As for holds, they will stay. All senators use them and treasure them, as a way to grab the attention of a White House or Cabinet office that often will just ignore their wishes or stonewall their legitimate concerns. But now, holds will only apply for a limited time, with a sharp increase in the power of the majority leader to decide how long that time will be. If he wants to accommodate an individual senator with a grievance against the president or a department, he can sit on a key nomination for weeks or months. If he doesn't, he can ignore the hold, even though it will still require him to jump through some hoops to move a nomination to a vote. Majority leaders could always ignore holds if they desired, but if they did so for minority senators, the minority party would unite and support a filibuster. Now, he can reward friends and punish enemies more easily. This reality, so far as I can tell, has gone completely unnoticed by the cognoscenti. One caveat: If individual renegades like Ted Cruz decide to abuse the hold process by putting them on every nominee, there will be some incentive to change the fundamentals of unanimous consent agreements, to require more than one senator to block immediate consideration of nominations, at least. Indeed, Lott and Tom Daschle proposed just this in The Washington Post. But for now, the hold will remain, because it suits all senators and it empowers Reid.
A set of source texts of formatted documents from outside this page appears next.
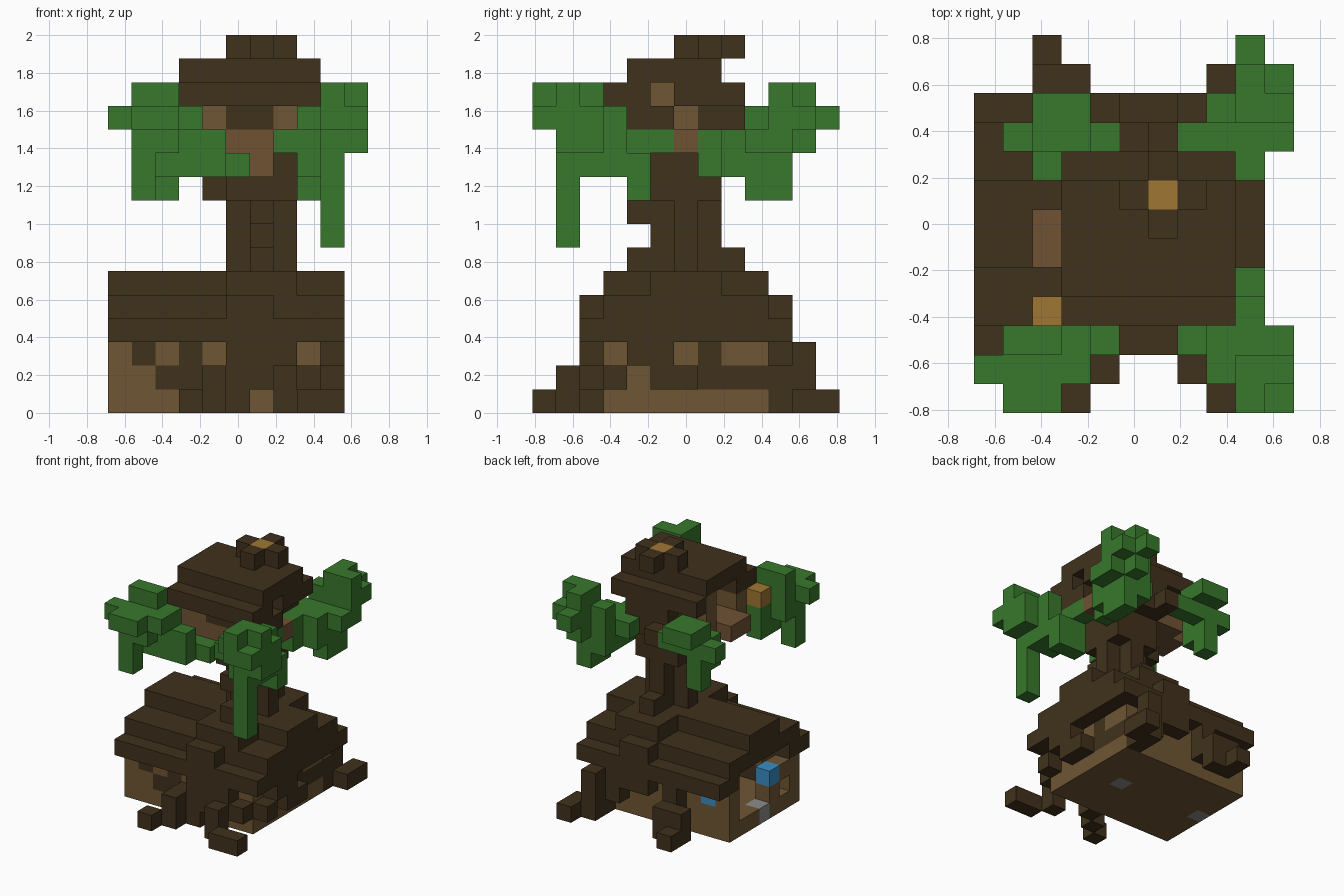
import bpy
import bmesh
from mathutils import Vector

if "Cube" in bpy.data.objects:
    bpy.data.objects.remove(bpy.data.objects["Cube"], do_unlink=True)

SIZE = 0.125                                # edge of one block
ORIGIN = Vector((-5.5, -6.5, 0)) * SIZE     # corner of block (0, 0, 0)
cells = {}                                  # block -> (part, colour)


def linear(value):
    c = value / 255
    return c / 12.92 if c < 0.04045 else ((c + 0.055) / 1.055) ** 2.4


def material(name, *rgb):
    mat = bpy.data.materials.new(name)
    colour = [linear(v) for v in rgb] + [1]
    mat.use_nodes = True
    mat.diffuse_color = colour
    mat.node_tree.nodes["Principled BSDF"].inputs["Base Color"].default_value = colour
    return mat


palette = {
    "bark": material("dark bark", 64, 49, 28),
    "wood": material("tan wood", 111, 86, 52),
    "plank": material("reddish plank", 112, 82, 52),
    "leaf": material("leaf green", 56, 120, 44),
    "gold": material("lamp gold", 160, 118, 52),
    "glass": material("window blue", 58, 142, 196),
    "stone": material("stone grey", 140, 140, 138),
}


def box(part, colour, low, high=None):
    """Fill the blocks from low to high, both included."""
    high = high or low
    for x in range(low[0], high[0] + 1):
        for y in range(low[1], high[1] + 1):
            for z in range(low[2], high[2] + 1):
                cells[x, y, z] = (part, colour)


def hollow(low, high):
    for cell in list(cells):
        if all(a <= c <= b for a, c, b in zip(low, cell, high)):
            del cells[cell]


def both_sides(part, colour, low, high):
    """Fill a box and its copy mirrored front to back."""
    box(part, colour, low, high)
    box(part, colour, (low[0], 12 - high[1], low[2]), (high[0], 12 - low[1], high[2]))


# Lower house: floor, walls and openings
box("lower_walls", "wood", (0, 3, 0), (8, 9, 2))
hollow((1, 4, 1), (7, 8, 2))
hollow((0, 6, 1), (0, 8, 2))
hollow((0, 4, 1), (0, 4, 1))
box("door_sill", "stone", (0, 6, 0))
box("hearth", "stone", (6, 6, 0))
box("side_window", "glass", (0, 5, 2))
box("back_window", "glass", (1, 9, 2))
for spot in ((1, 3, 2), (2, 3, 1), (3, 3, 1), (3, 3, 2), (8, 7, 2)):
    box("wall_knots", "bark", spot)
box("wall_knots", "bark", (8, 7, 1), (8, 9, 1))

# Lower roof: stepped eaves, slab and ridge
both_sides("lower_roof", "bark", (0, 2, 3), (9, 3, 3))
box("lower_roof", "bark", (0, 3, 4), (9, 9, 4))
box("lower_roof", "bark", (0, 5, 5), (9, 7, 5))
box("lower_roof", "bark", (8, 3, 3), (9, 9, 3))

# Trunk: plus-shaped column with flaring base
box("trunk", "bark", (6, 5, 6), (6, 7, 10))
box("trunk", "bark", (5, 6, 6), (7, 6, 10))
box("trunk", "bark", (5, 5, 9), (7, 7, 10))
box("trunk", "bark", (6, 4, 6), (6, 8, 6))
box("trunk", "bark", (4, 6, 9))
box("trunk", "bark", (6, 4, 8), (6, 5, 8))
both_sides("roof_roots", "bark", (5, 3, 5), (7, 4, 5))
both_sides("roof_roots", "bark", (5, 2, 4), (6, 2, 4))

# Roots creeping over the walls to the ground
box("front_roots", "bark", (5, 2, 0), (5, 2, 2))
box("front_roots", "bark", (6, 2, 1), (7, 2, 2))
box("front_roots", "bark", (4, 2, 1))
box("front_roots", "bark", (8, 2, 1))
box("front_roots", "bark", (4, 1, 0), (4, 1, 1))
box("front_roots", "bark", (3, 0, 0))
box("front_roots", "bark", (7, 1, 0), (7, 1, 1))
box("front_roots", "bark", (8, 0, 0), (9, 0, 0))
box("back_roots", "bark", (8, 10, 0), (8, 10, 1))
box("back_roots", "bark", (8, 11, 0), (8, 11, 2))
box("back_roots", "bark", (9, 11, 0), (9, 12, 0))
box("back_roots", "bark", (2, 11, 0), (3, 11, 1))
box("back_roots", "bark", (2, 12, 0))
box("back_roots", "bark", (3, 10, 1), (3, 10, 2))
box("back_roots", "bark", (5, 10, 2), (7, 10, 2))
box("back_roots", "bark", (7, 10, 1))
box("side_roots", "bark", (9, 5, 1), (9, 6, 1))
box("side_roots", "bark", (9, 3, 1))
box("side_roots", "bark", (9, 4, 2), (9, 5, 2))

# Upper house: plank floor, balcony, walls and open side
box("upper_floor", "plank", (3, 4, 11), (7, 7, 11))
box("upper_floor", "plank", (2, 5, 11), (2, 6, 11))
box("upper_floor", "plank", (8, 6, 11))
box("upper_floor", "plank", (6, 4, 10))
box("upper_walls", "bark", (3, 4, 12), (7, 7, 13))
hollow((3, 5, 12), (6, 6, 13))
for post in ((3, 4), (4, 4), (7, 4), (3, 7)):
    box("upper_posts", "wood", post + (12,))
box("upper_posts", "wood", (3, 7, 13))
box("upper_posts", "wood", (7, 6, 12))
box("upper_posts", "wood", (7, 5, 13))
box("upper_walls", "bark", (8, 4, 12), (8, 5, 12))
box("upper_walls", "bark", (5, 8, 11), (7, 8, 12))
box("back_branch", "bark", (5, 9, 11))

# Upper roof and chimney with glowing core
box("upper_roof", "bark", (3, 3, 13), (8, 3, 13))
box("upper_roof", "bark", (3, 8, 13), (8, 8, 13))
box("upper_roof", "bark", (8, 4, 13))
box("upper_roof", "bark", (8, 6, 13), (8, 7, 13))
box("upper_roof", "bark", (3, 4, 14), (8, 7, 14))
for dx, dy in ((1, 0), (-1, 0), (0, 1), (0, -1)):
    box("chimney", "bark", (6 + dx, 7 + dy, 15))
box("chimney_glow", "gold", (6, 7, 15))
box("lantern", "gold", (2, 3, 12))

# Front foliage on the +x side, with the long vine
leaves = "front_left_leaves"
box(leaves, "leaf", (9, 1, 7), (9, 1, 13))
box(leaves, "leaf", (9, 0, 12), (9, 0, 13))
box(leaves, "leaf", (10, 1, 11), (10, 1, 13))
box(leaves, "leaf", (10, 0, 12))
box(leaves, "leaf", (8, 1, 12), (10, 2, 12))
box(leaves, "leaf", (8, 2, 11), (10, 2, 11))
box(leaves, "leaf", (7, 2, 11))
box(leaves, "leaf", (8, 2, 10), (9, 2, 10))
box(leaves, "leaf", (9, 3, 10), (9, 3, 12))
box(leaves, "leaf", (8, 4, 9), (9, 4, 10))
box(leaves, "leaf", (8, 4, 11), (8, 5, 11))

# Front foliage on the -x side
leaves = "front_right_leaves"
box(leaves, "leaf", (1, 0, 12), (2, 0, 12))
box(leaves, "leaf", (1, 2, 13), (2, 2, 13))
box(leaves, "leaf", (0, 1, 12))
box(leaves, "leaf", (1, 1, 12), (3, 2, 12))
box(leaves, "leaf", (1, 2, 11), (4, 2, 11))
box(leaves, "leaf", (1, 1, 9), (1, 1, 11))
box(leaves, "leaf", (2, 1, 11))
box(leaves, "leaf", (2, 2, 10), (4, 2, 10))
box(leaves, "leaf", (4, 3, 10), (5, 3, 10))
box(leaves, "leaf", (2, 3, 10), (2, 3, 11))

# Back foliage on the +x side
leaves = "back_left_leaves"
box(leaves, "leaf", (9, 10, 13), (10, 10, 13))
box(leaves, "leaf", (9, 11, 13))
box(leaves, "leaf", (9, 12, 12))
box(leaves, "leaf", (8, 10, 12), (10, 10, 12))
box(leaves, "leaf", (9, 11, 12), (10, 11, 12))
box(leaves, "leaf", (8, 9, 11), (10, 10, 11))
box(leaves, "leaf", (9, 11, 11))
box(leaves, "leaf", (7, 9, 11))
box(leaves, "leaf", (8, 7, 10), (8, 8, 11))
box(leaves, "leaf", (9, 8, 10), (9, 8, 11))
box(leaves, "leaf", (8, 9, 10), (9, 10, 10))
box(leaves, "leaf", (9, 9, 9), (9, 10, 9))

# Back foliage on the -x side
leaves = "back_right_leaves"
box(leaves, "leaf", (2, 9, 12), (3, 10, 12))
box(leaves, "leaf", (1, 9, 11), (4, 9, 11))
box(leaves, "leaf", (2, 8, 10), (2, 8, 11))
box(leaves, "leaf", (2, 9, 9), (2, 9, 10))


def build(part):
    """Skin the blocks of one part, leaving out faces hidden between blocks."""
    bm = bmesh.new()
    colour = None
    for cell, (owner, tint) in cells.items():
        if owner != part:
            continue
        colour = tint
        centre = ORIGIN + (Vector(cell) + Vector((0.5, 0.5, 0.5))) * SIZE
        for axis in range(3):
            for sign in (-1, 1):
                step = Vector((0, 0, 0))
                step[axis] = sign
                if tuple(int(v) for v in Vector(cell) + step) in cells:
                    continue
                u = Vector((0, 0, 0))
                u[(axis + 1) % 3] = 1
                v = step.cross(u)
                corners = (step - u - v, step + u - v, step + u + v, step - u + v)
                bm.faces.new([bm.verts.new(centre + c * SIZE / 2) for c in corners])
    bmesh.ops.remove_doubles(bm, verts=bm.verts[:], dist=SIZE / 100)
    bmesh.ops.dissolve_limit(bm, angle_limit=0.01, verts=bm.verts[:], edges=bm.edges[:])
    mesh = bpy.data.meshes.new(part)
    bm.to_mesh(mesh)
    bm.free()
    mesh.materials.append(palette[colour])
    bpy.context.collection.objects.link(bpy.data.objects.new(part, mesh))


for name in sorted({owner for owner, tint in cells.values()}):
    build(name)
Does this mean fewer moderate and more extreme judges? This was a point made by my friends Ruth Marcus and J. Harvie Wilkinson, who is a true role model as a judge. When Chuck Grassley, who made a habit of taunting Democrats on the Senate floor on this issue, threatened that if Reid pulled the trigger, there would be more judges like Scalia and Alito, I laughed. We got Scalia, Thomas, Alito, Janice Rogers Brown, Priscilla Owen, and many others without any filibuster change! And if the rules had not changed and the Republicans elected a president with a Republican Senate in 2016, I am sure we would see a steady march of Federalist Society-approved arch-conservatives nominated. We may see a few more judges nominated under Obama who are left of center, but I doubt seriously that he will try to flood the courts with radicals. All three nominees for the D.C. Circuit are well within the mainstream. And a tilt seriously to the left would result in defections from Mark Pryor, Joe Manchin, Mary Landrieu, and enough other moderate and conservative Democrats to make the nominations problematic.

What about legislation? Will Reid's move—as Olympia Snowe, among others, fear—add to the hyperpartisanship and destroy the legislative process? No. As Reid said, how could it get worse? Here is the reality: Any legislation that McConnell and his colleagues saw as not in their political interest was not going to pass, period. Any legislation that passed with a handful of Republicans was not going to make it through the House, before or after the nuclear option. Some legislation, like immigration reform, that passed the Senate with supermajorities, was not going to make it through the House.

Before and now, if there is legislation that McConnell and his colleagues see as in their political interest, they will vote for it, period. Does anybody seriously think that McConnell will kill a farm-bill deal, if one is ever reached, because he wants to protest Reid's rules change? Will he block a tough new sanctions bill on Iran because of the new atmosphere in the Senate? Block a budget conference deal and bring the government to a halt? Block ultimate passage of a defense authorization bill? No, no, and no.

Perhaps some smaller-bore legislative initiatives will die. But the 113th Congress was well on the way to surpassing the 112th as the most do-nothing Congress in our lifetimes long before the nuclear option. Nothing, sadly, has changed—except the ability of a president to staff his own administration and to fill long-standing vacancies in the judiciary.